Struck by their friendship

I first became involved in the Cheshire movement when I was at school — I must have been 12 or 13.

Mira Singh

We had a programme at school called ‘socially useful productive work’, and through this we used to come to the Cheshire Home in Delhi. And that’s how the bond first formed, over 40 years ago. Little did I know I would later marry into the family that had founded the home!

Our Home was started by Major General Virendra Singh, my father-in-law. He had a close friendship with Group Captain Leonard Cheshire, which led them to work together to establish the Cheshire Home in Delhi and the wider Cheshire movement in India. The first Cheshire Home in India was set up in Mumbai in 1956, and there are now 23 Cheshire services across the country.

My association with the Home became more official when I got married. My husband took over as chairperson from my father-in-law, and I took over from my husband when he passed away in 2008. So I’ve been chairperson now for almost nine years, and I’m here every morning. My daughter, who is 24, is starting to get involved now as well. So it’s a real family connection.

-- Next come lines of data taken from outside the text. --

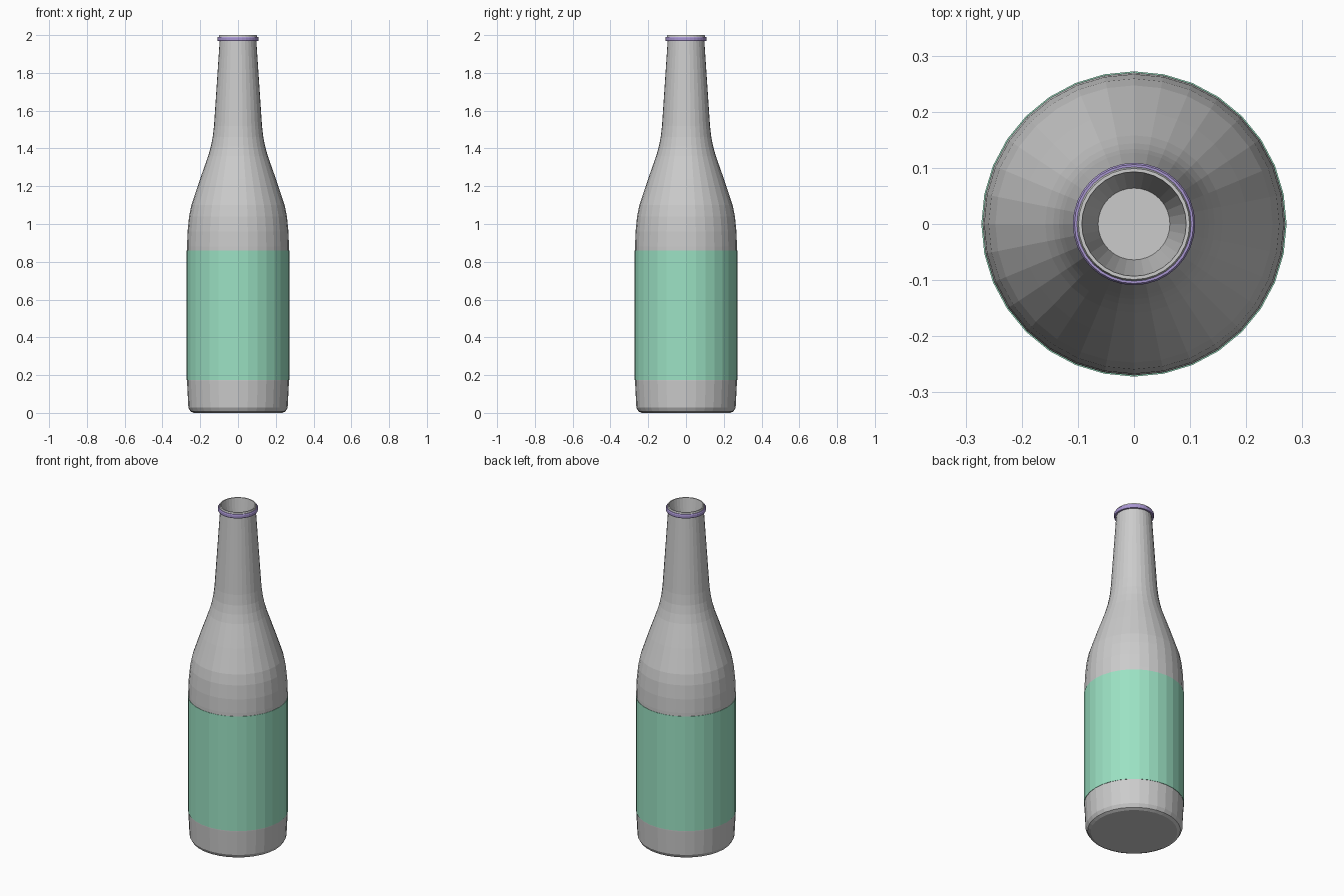
import bpy, bmesh
from math import cos, sin, tau

if "Cube" in bpy.data.objects:
    bpy.data.objects.remove(bpy.data.objects["Cube"])

SIDES = 32


def lathe(name, profile, closed=False, colour=None):
    """Revolve (radius, z) points around z; a radius of 0 makes a pole."""
    bm = bmesh.new()
    rings = []
    for r, z in profile:
        if r == 0:
            rings.append([bm.verts.new((0, 0, z))] * SIDES)
        else:
            rings.append([bm.verts.new((r * cos(tau * i / SIDES), r * sin(tau * i / SIDES), z))
                          for i in range(SIDES)])
    pairs = list(zip(rings, rings[1:]))
    if closed:
        pairs.append((rings[-1], rings[0]))
    for a, b in pairs:
        for i in range(SIDES):
            j = (i + 1) % SIDES
            bm.faces.new(dict.fromkeys((a[i], a[j], b[j], b[i])))
    bmesh.ops.recalc_face_normals(bm, faces=bm.faces)
    mesh = bpy.data.meshes.new(name)
    bm.to_mesh(mesh)
    bm.free()
    obj = bpy.data.objects.new(name, mesh)
    bpy.context.collection.objects.link(obj)
    if colour:
        mat = bpy.data.materials.new(name + "_colour")
        mat.diffuse_color = (*colour, 1)
        mat.use_nodes = True
        mat.node_tree.nodes["Principled BSDF"].inputs["Base Color"].default_value = mat.diffuse_color
        mesh.materials.append(mat)
    return obj


# Bottle: base, body, shoulder, neck, lip, then the tapered mouth recess
lathe("bottle", [
    (0, 0), (0.235, 0), (0.252, 0.008), (0.263, 0.028), (0.270, 0.17),
    (0.270, 0.88), (0.267, 0.96), (0.259, 1.04), (0.247, 1.10),
    (0.202, 1.235), (0.158, 1.36), (0.144, 1.41), (0.134, 1.46), (0.127, 1.52),
    (0.097, 1.97), (0.102, 1.99), (0.099, 2.0), (0.093, 2.0),
    (0.064, 1.75), (0, 1.75)])

# Label sleeve around the body
lathe("label", [(0.266, 0.175), (0.272, 0.175), (0.272, 0.86), (0.266, 0.86)],
      closed=True, colour=(0.33, 0.76, 0.55))

# Ring just under the lip
lathe("neck_ring", [(0.095, 1.968), (0.107, 1.968), (0.109, 1.974),
                    (0.109, 1.986), (0.106, 1.991), (0.095, 1.991)],
      closed=True, colour=(0.40, 0.31, 0.65))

I met Leonard himself on several occasions. Our family used to meet up with him whenever he came to Delhi, and he sometimes stayed at our house. He and my father-in-law were incredibly close. They really cared for each other. I was very struck by their friendship. I remember him as a quiet person, who was very involved with his work.

I think that we are now the largest residential Cheshire Home in India. We have nearly 80 residents — men, women and children. It’s a tough job, but it’s incredibly satisfying seeing the difference we can make. As well as being a residential home, more and more we are setting up projects that support people with disabilities to be independent. This includes our livelihoods project in partnership with Leonard Cheshire Disability, funded by the EU. We are working with disabled people in the community, training them and supporting them to find work. It’s doing extremely well.

We also have a crèche for 70 disabled children. We have a van which goes every day to villages and slum areas and picks the children up. We provide food, clothes and give them a basic education and life skills. We have been able to support about 15 disabled children into mainstream education which is a massive achievement for us.

Right now in India there is a big emphasis on corporate social responsibility. This means there are lots of opportunities – a lot of social awareness and a lot of interest in the field of disability. So we plan to continue expanding. It’s very gratifying to see people we support smiling and laughing. Some of them can’t talk verbally, but they still talk to you with their eyes.

I was very struck by their friendship. I remember him as a quiet person, who was very involved with his work.